◆ YOUR ASSIGNMENT: Your answer should be the lines below from the one holding "(0.29, 0.70, 0.47))" through the one holding "# The root keeps", copied exactly and with nothing else.

◆ PROVIDED RECORDS:
────

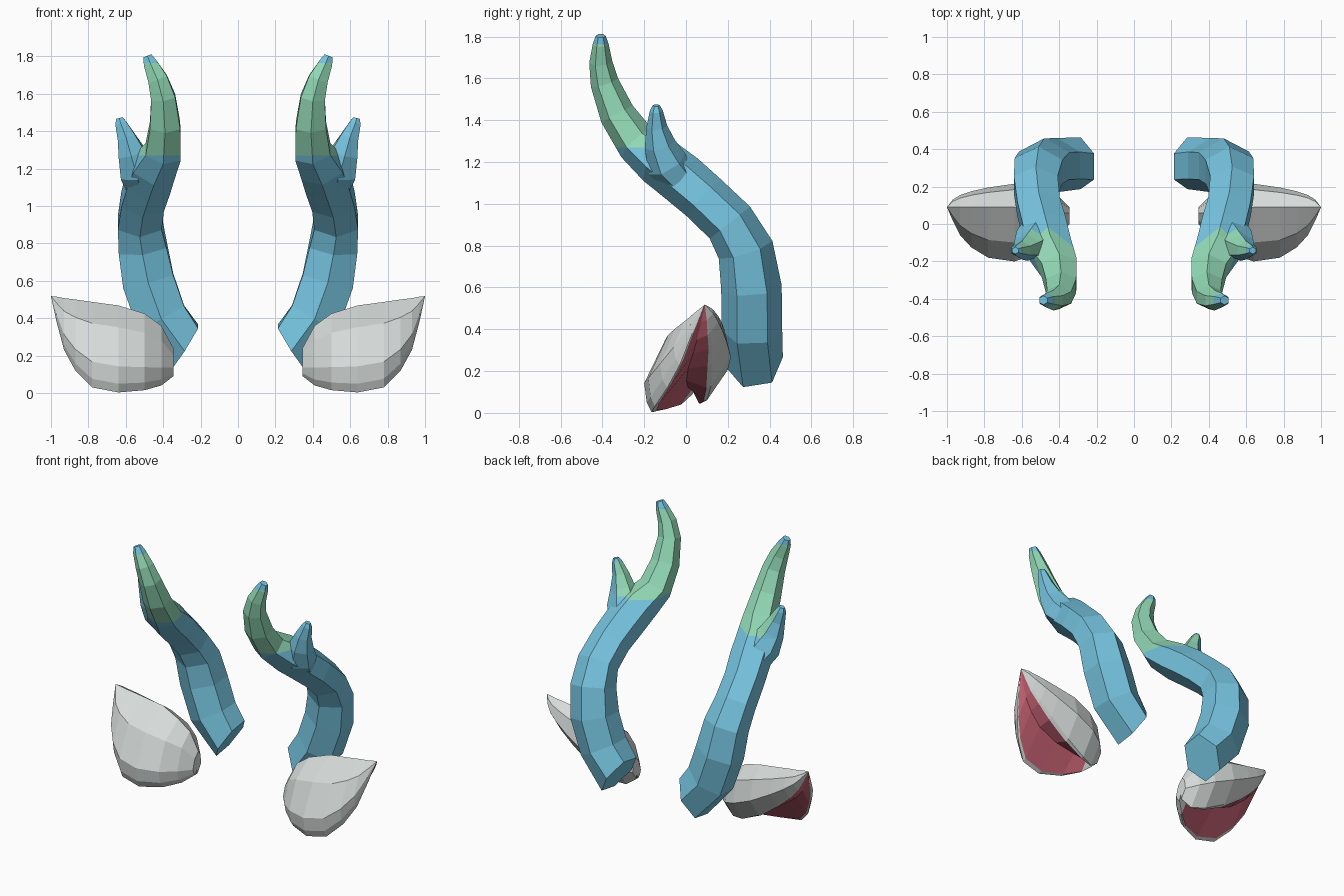
import bpy, bmesh, math
from mathutils import Vector

cube = bpy.data.objects.get("Cube")
if cube:
    bpy.data.objects.remove(cube)


def material(name, rgb):
    m = bpy.data.materials.new(name)
    m.use_nodes = True
    m.diffuse_color = (*rgb, 1)
    m.node_tree.nodes["Principled BSDF"].inputs["Base Color"].default_value = (*rgb, 1)
    return m


BLUE = material("horn blue", (0.18, 0.55, 0.74))
GREEN = material("horn green", (0.29, 0.70, 0.47))
GREY = material("ear grey", (0.67, 0.71, 0.70))
PINK = material("inner ear pink", (0.56, 0.12, 0.17))


def finish(name, bm, mats):
    """Make a mirrored pair from one side's mesh."""
    me = bpy.data.meshes.new(name)
    bm.to_mesh(me)
    bm.free()
    for m in mats:
        me.materials.append(m)
    ob = bpy.data.objects.new(name, me)
    bpy.context.collection.objects.link(ob)
    ob.modifiers.new("both sides", 'MIRROR').use_mirror_merge = False


def loft(bm, rings):
    """Join closed rings with quads, one list of faces per span."""
    n = len(rings[0])
    return [[bm.faces.new((a[k], a[(k + 1) % n], b[(k + 1) % n], b[k])) for k in range(n)]
            for a, b in zip(rings, rings[1:])]


def tube(path, sides=6):
    """Sweep a faceted ring along (x, y, z, radius) points and cap both ends."""
    bm = bmesh.new()
    pts = [Vector(p[:3]) for p in path]
    n = len(pts)
    tan = [(pts[min(i + 1, n - 1)] - pts[max(i - 1, 0)]).normalized() for i in range(n)]
    # The root keeps curving past the last bend
    tan[0] = (3 * (pts[1] - pts[0]).normalized() - 2 * tan[1]).normalized()
    rings = []
    for p, t, row in zip(pts, tan, path):
        u = Vector((1, 0, 0))
        u = (u - t * u.dot(t)).normalized()
        v = t.cross(u)
        ring = []
        for k in range(sides):
            a = math.tau * k / sides + math.pi / 2
            ring.append(bm.verts.new(p + row[3] * (1.1 * math.cos(a) * u + math.sin(a) * v)))
        rings.append(ring)
    loft(bm, rings)
    bm.faces.new(rings[0][::-1])
    bm.faces.new(rings[-1])
    bmesh.ops.recalc_face_normals(bm, faces=bm.faces)
    return bm


def slice_at(bm, z):
    geom = bm.verts[:] + bm.edges[:] + bm.faces[:]
    bmesh.ops.bisect_plane(bm, geom=geom, plane_co=(0, 0, z), plane_no=(0, 0, 1))


# Main horn: blue stem, green upper part, small blue tip
GREEN_LOW, GREEN_HIGH = 1.27, 1.765
bm = tube([
    (0.285, 0.325, 0.245, 0.14), (0.41, 0.315, 0.40, 0.145), (0.48, 0.313, 0.60, 0.145),
    (0.51, 0.285, 0.78, 0.135), (0.525, 0.21, 0.91, 0.123), (0.51, 0.09, 1.025, 0.12),
    (0.48, -0.02, 1.12, 0.123), (0.45, -0.13, 1.205, 0.12), (0.40, -0.235, 1.29, 0.10),
    (0.39, -0.33, 1.43, 0.085), (0.40, -0.39, 1.58, 0.068), (0.43, -0.408, 1.68, 0.055),
    (0.47, -0.408, 1.765, 0.038), (0.485, -0.408, 1.803, 0.024)])
slice_at(bm, GREEN_LOW)
slice_at(bm, GREEN_HIGH)
for f in bm.faces:
    f.material_index = int(GREEN_LOW < f.calc_center_median().z < GREEN_HIGH)
finish("horns", bm, [BLUE, GREEN])

# Short side prong growing out of the stem, green towards the main horn
bm = tube([
    (0.50, -0.01, 1.09, 0.085), (0.535, -0.09, 1.19, 0.10), (0.57, -0.125, 1.285, 0.075),
    (0.598, -0.14, 1.37, 0.05), (0.628, -0.142, 1.445, 0.031), (0.635, -0.142, 1.47, 0.018)])
slice_at(bm, GREEN_LOW)
for f in bm.faces:
    inner = f.normal.x < -0.35 and f.normal.y > -0.3
    f.material_index = int(inner and GREEN_LOW < f.calc_center_median().z < 1.43)
finish("horn_prongs", bm, [BLUE, GREEN])

# Ear sections: x, front rim y z, back rim y z, front y, back y, top z
SECTIONS = [
    (0.97, 0.03, 0.38, 0.105, 0.45, 0.02, 0.13, 0.515),
    (0.93, -0.03, 0.23, 0.115, 0.385, -0.06, 0.155, 0.507),
    (0.87, -0.09, 0.12, 0.125, 0.32, -0.125, 0.175, 0.50),
    (0.78, -0.15, 0.03, 0.125, 0.24, -0.18, 0.195, 0.487),
    (0.64, -0.165, 0.003, 0.12, 0.13, -0.20, 0.215, 0.468),
    (0.50, -0.11, 0.015, 0.10, 0.06, -0.155, 0.20, 0.425),
    (0.41, -0.03, 0.04, 0.07, 0.045, -0.08, 0.155, 0.36),
    (0.345, 0.03, 0.09, 0.05, 0.09, 0.0, 0.09, 0.24)]
PINK_SPAN = (8, 9)

# Cupped ear: grey outside and rim, shallow pink hollow facing out and down
bm = bmesh.new()
rings = []
for x, fy, fz, by, bz, front, back, top in SECTIONS:
    crest = 0.09 if x > 0.6 else 0.06
    hf, hb = top - fz, top - bz
    profile = [Vector(p) for p in (
        (fy, fz), (fy * 0.35 + front * 0.65, fz + 0.1 * hf), (front, fz + 0.3 * hf),
        (front * 0.65 + crest * 0.35, fz + 0.75 * hf), (crest, top),
        (back * 0.75 + crest * 0.25, bz + 0.8 * hb), (back, bz + 0.4 * hb), (by, bz))]
    rim_f, rim_b, peak = profile[0], profile[-1], profile[4]
    hollow = (rim_f + rim_b) / 2
    hollow = hollow.lerp(peak, 0.22)
    profile += [rim_b.lerp(rim_f, 0.08), hollow, rim_f.lerp(rim_b, 0.08)]
    rings.append([bm.verts.new((x, p.x, p.y)) for p in profile])
tip = bm.verts.new((1.0, 0.09, 0.518))
spans = loft(bm, rings)
spans.append([bm.faces.new((tip, a, b)) for a, b in zip(rings[0], rings[0][1:] + rings[0][:1])])
bm.faces.new(rings[-1])
bmesh.ops.recalc_face_normals(bm, faces=bm.faces)
for span in spans:
    for k in PINK_SPAN:
        span[k].material_index = int(span[k].calc_center_median().x > 0.4)
finish("ears", bm, [GREY, PINK])
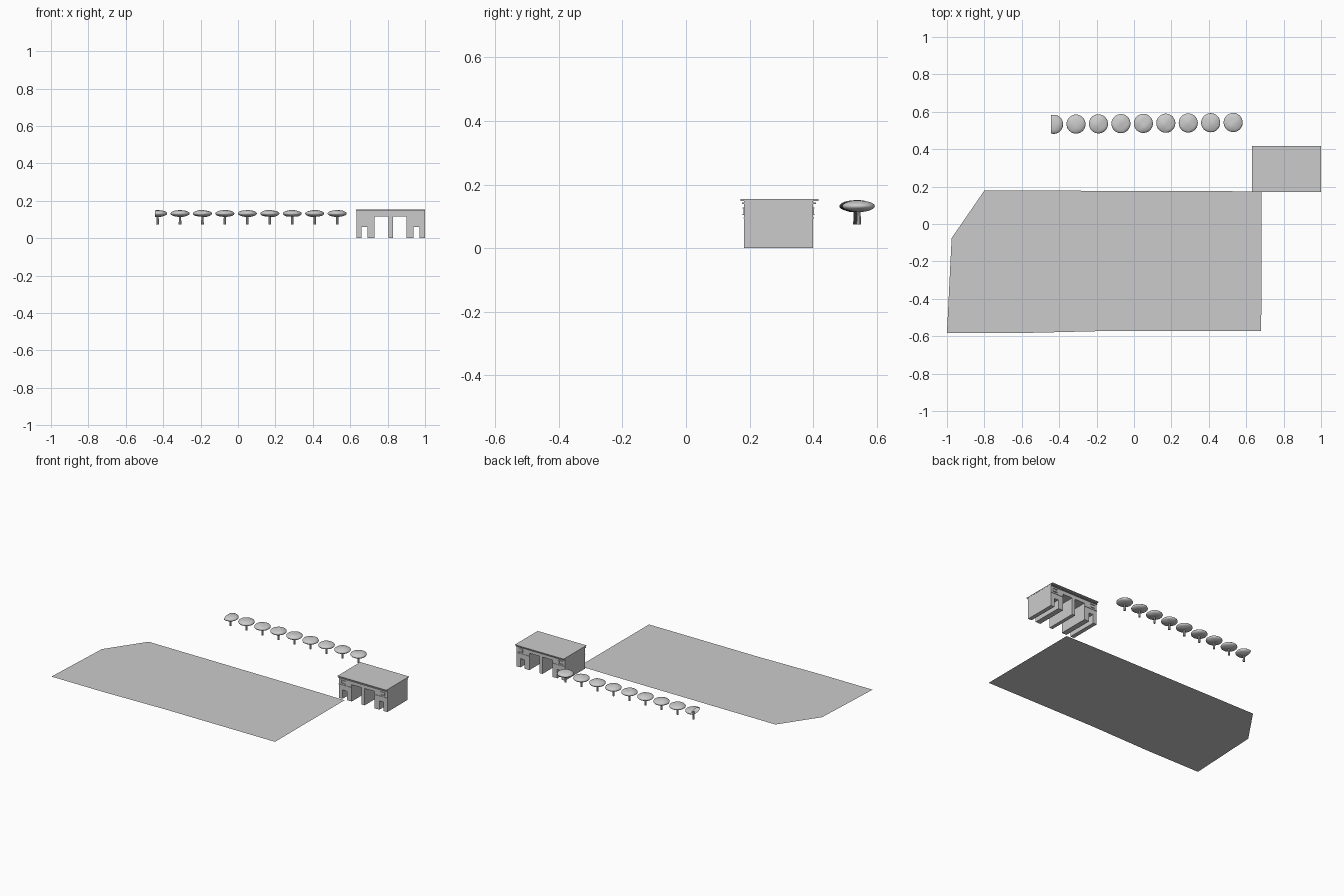
import bpy, bmesh, math, random
from mathutils import Vector

if "Cube" in bpy.data.objects:
    bpy.data.objects.remove(bpy.data.objects["Cube"])

random.seed(4)


def finish(name, bm, smooth=False):
    bmesh.ops.recalc_face_normals(bm, faces=bm.faces)
    me = bpy.data.meshes.new(name)
    bm.to_mesh(me)
    bm.free()
    for p in me.polygons:
        p.use_smooth = smooth
    ob = bpy.data.objects.new(name, me)
    bpy.context.collection.objects.link(ob)
    return ob


def box(name, x0, x1, y0, y1, z0, z1):
    bm = bmesh.new()
    bmesh.ops.create_cube(bm, size=1)
    for v in bm.verts:
        v.co = Vector(((x0 + x1) / 2 + v.co.x * (x1 - x0),
                       (y0 + y1) / 2 + v.co.y * (y1 - y0),
                       (z0 + z1) / 2 + v.co.z * (z1 - z0)))
    return finish(name, bm)


# Paved square: a single flat sheet
bm = bmesh.new()
outline = [(-1, -.583), (-.6, -.583), (-.15, -.572), (.68, -.572), (.683, .173),
           (.46, .176), (-.8, .179), (-.975, -.075)]
face = bm.faces.new([bm.verts.new((x, y, 0)) for x, y in outline])
face.normal_update()
if face.normal.z < 0:
    face.normal_flip()
me = bpy.data.meshes.new("paved_square")
bm.to_mesh(me)
bm.free()
bpy.context.collection.objects.link(bpy.data.objects.new("paved_square", me))

# Gatehouse body: mirrored front outline with two tall and two small passages
CX, Y0, Y1, TOP = .816, .183, .399, .151
half = [(.012, 0), (.012, .115), (.086, .115), (.086, 0), (.123, 0), (.123, .06),
        (.155, .06), (.155, 0), (.183, 0), (.183, TOP)]
loop = half + [(-x, z) for x, z in reversed(half)]
bm = bmesh.new()
f = bm.faces.new([bm.verts.new((CX + x, Y0, z)) for x, z in loop])
ext = bmesh.ops.extrude_face_region(bm, geom=[f], use_keep_orig=True)
for v in ext["geom"]:
    if isinstance(v, bmesh.types.BMVert):
        v.co.y = Y1
finish("gatehouse_walls", bm)

# Roof plate and the cornice step under both eaves
box("roof_plate", CX - .184, CX + .184, .171, .416, .149, .154)
for label, ya, yb in (("front", .176, Y0), ("back", Y1, .408)):
    box(label + "_cornice", CX - .183, CX + .183, ya, yb, .139, .143)

# String courses and small framed windows on the side bays, front and back
for label, y, d in (("front", Y0, -1), ("back", Y1, 1)):
    def relief(name, x0, x1, z0, z1, depth):
        ya, yb = sorted((y, y + d * depth))
        box(f"{label}_{name}", x0, x1, ya, yb, z0, z1)
    for s in (-1, 1):
        a, b = sorted((CX + s * .086, CX + s * .183))
        relief("string_course", a, b, .093, .096, .003)
        wx = CX + s * .15
        relief("window_sill", wx - .016, wx + .016, .105, .108, .005)
        relief("window_head", wx - .016, wx + .016, .125, .128, .005)
        for j in (-1, 1):
            jx = wx + j * .012
            relief("window_jamb", jx - .002, jx + .002, .108, .125, .003)

# Row of clipped trees with flat, slightly lumpy crowns
for i in range(9):
    x, y = -.43 + .12 * i, .533 + .0012 * i
    bm = bmesh.new()
    bmesh.ops.create_icosphere(bm, subdivisions=4, radius=1)
    ph = [random.uniform(0, 6.28) for _ in range(3)]
    for v in bm.verts:
        c = v.co.copy()
        lump = .05 * math.sin(4 * c.x + ph[0]) * math.sin(4 * c.y + ph[1]) * math.cos(2 * c.z + ph[2])
        v.co = Vector((x + c.x * .051, y + c.y * .051,
                       .132 + c.z * .018 * (1 + 2 * lump)))
    if i == 0:  # the last tree is sliced off at the model's edge
        bmesh.ops.bisect_plane(bm, geom=bm.verts[:] + bm.edges[:] + bm.faces[:],
                               plane_co=(-.445, 0, 0), plane_no=(-1, 0, 0), clear_outer=True)
    finish("tree_crown", bm, True)

    bm = bmesh.new()
    bmesh.ops.create_cone(bm, cap_ends=True, segments=10, radius1=.0075, radius2=.006, depth=.052)
    bmesh.ops.translate(bm, verts=bm.verts, vec=(x, y, .1))
    finish("tree_trunk", bm)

────

◆ SOLUTION TO THE EXERCISE:
GREEN = material("horn green", (0.29, 0.70, 0.47))
GREY = material("ear grey", (0.67, 0.71, 0.70))
PINK = material("inner ear pink", (0.56, 0.12, 0.17))


def finish(name, bm, mats):
    """Make a mirrored pair from one side's mesh."""
    me = bpy.data.meshes.new(name)
    bm.to_mesh(me)
    bm.free()
    for m in mats:
        me.materials.append(m)
    ob = bpy.data.objects.new(name, me)
    bpy.context.collection.objects.link(ob)
    ob.modifiers.new("both sides", 'MIRROR').use_mirror_merge = False


def loft(bm, rings):
    """Join closed rings with quads, one list of faces per span."""
    n = len(rings[0])
    return [[bm.faces.new((a[k], a[(k + 1) % n], b[(k + 1) % n], b[k])) for k in range(n)]
            for a, b in zip(rings, rings[1:])]


def tube(path, sides=6):
    """Sweep a faceted ring along (x, y, z, radius) points and cap both ends."""
    bm = bmesh.new()
    pts = [Vector(p[:3]) for p in path]
    n = len(pts)
    tan = [(pts[min(i + 1, n - 1)] - pts[max(i - 1, 0)]).normalized() for i in range(n)]
    # The root keeps curving past the last bend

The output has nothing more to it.